WHAT YOU NEED TO DO -> Go over the entries below line by line, copying each one that contains the word "name".

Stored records
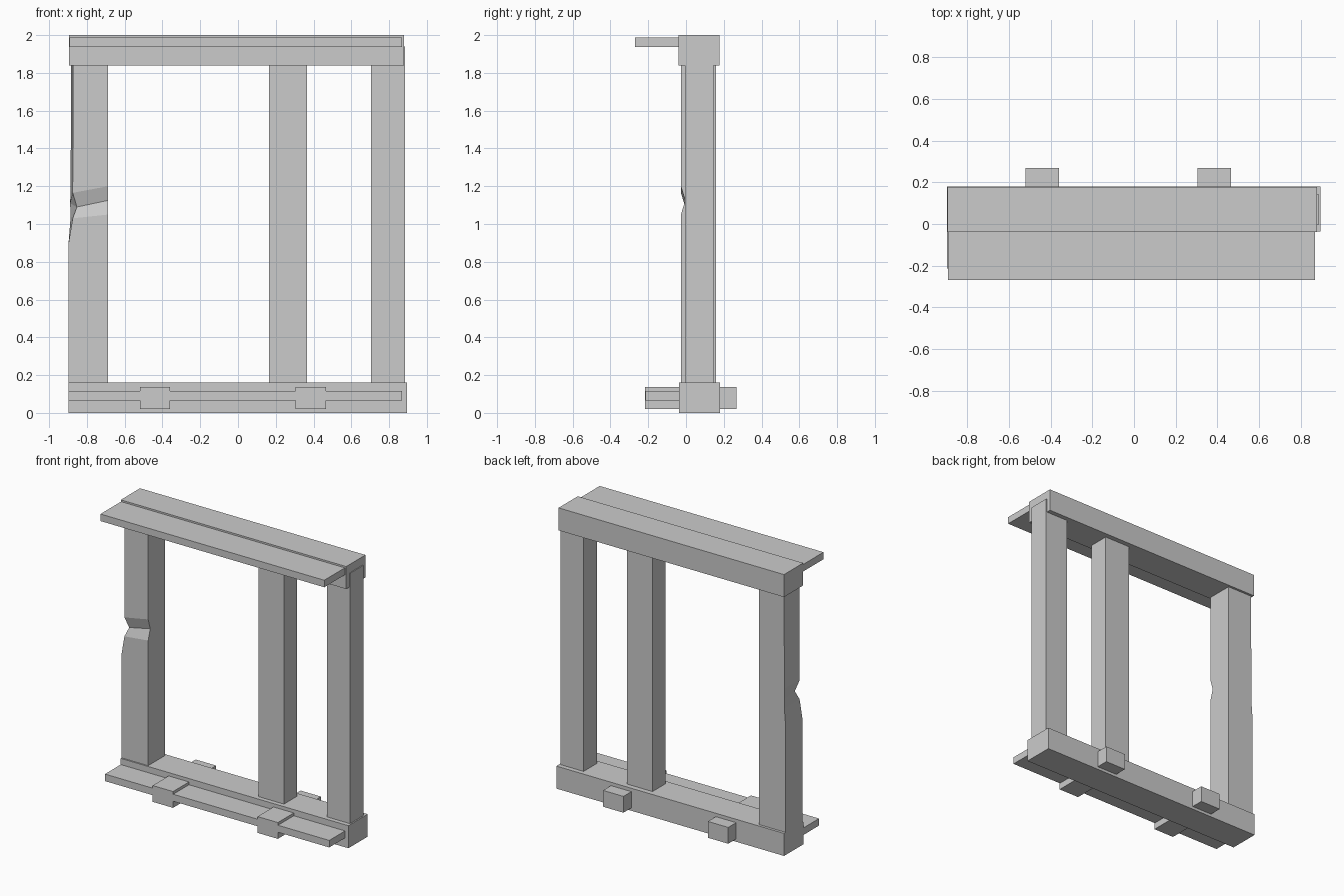
import bpy
import bmesh

if "Cube" in bpy.data.objects:
    bpy.data.objects.remove(bpy.data.objects["Cube"])


def finish(name, bm):
    bmesh.ops.recalc_face_normals(bm, faces=bm.faces)
    mesh = bpy.data.meshes.new(name)
    bm.to_mesh(mesh)
    bm.free()
    obj = bpy.data.objects.new(name, mesh)
    bpy.context.collection.objects.link(obj)
    return obj


def box(name, x, y, z):
    bm = bmesh.new()
    bmesh.ops.create_cube(bm, size=1)
    for v in bm.verts:
        v.co = [(a + b) / 2 + c * (b - a) for (a, b), c in zip((x, y, z), v.co)]
    return finish(name, bm)


def loft(name, rings):
    bm = bmesh.new()
    loops = [[bm.verts.new(p) for p in ring] for ring in rings]
    for low, high in zip(loops, loops[1:]):
        for i in range(4):
            j = (i + 1) % 4
            bm.faces.new((low[i], low[j], high[j], high[i]))
    bm.faces.new(loops[0][::-1])
    bm.faces.new(loops[-1])
    return finish(name, bm)


# Sill and header beams
box("bottom_beam", (-0.897, 0.895), (-0.037, 0.179), (0, 0.16))
box("top_beam", (-0.895, 0.879), (-0.039, 0.177), (1.84, 2.0))

# Planks along the front
box("bottom_plank", (-0.897, 0.868), (-0.214, -0.03), (0.066, 0.116))
box("top_plank", (-0.893, 0.868), (-0.27, -0.03), (1.938, 1.988))

# Short joists running through the bottom beam
for side, x in (("left", -0.44), ("right", 0.385)):
    box(f"{side}_joist", (x - 0.08, x + 0.08), (-0.216, 0.268), (0.02, 0.136))

# Plain posts
box("middle_post", (0.164, 0.365), (-0.005, 0.142), (0.1, 1.94))
box("right_post", (0.704, 0.885), (-0.005, 0.145), (0.1, 1.94))

# Damaged left post: front-left x, back-left x, front y, and heights of
# the front-left, right and back-left corners at each level
levels = [
    (-0.897, -0.897, -0.027, 0.10, 0.10, 0.10),
    (-0.897, -0.897, -0.027, 0.90, 0.90, 0.90),
    (-0.875, -0.886, -0.027, 1.03, 1.05, 1.04),
    (-0.853, -0.889, -0.004, 1.09, 1.125, 1.11),
    (-0.875, -0.886, -0.027, 1.165, 1.20, 1.18),
    (-0.873, -0.884, -0.027, 1.94, 1.94, 1.94),
]
loft("left_post", [
    [(fx, y, zf), (-0.688, y, zr), (-0.688, 0.16, zr), (bx, 0.16, zb)]
    for fx, bx, y, zf, zr, zb in levels
])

OUTPUT OF THE EXERCISE ->
def finish(name, bm):
    mesh = bpy.data.meshes.new(name)
    obj = bpy.data.objects.new(name, mesh)
def box(name, x, y, z):
    return finish(name, bm)
def loft(name, rings):
    return finish(name, bm)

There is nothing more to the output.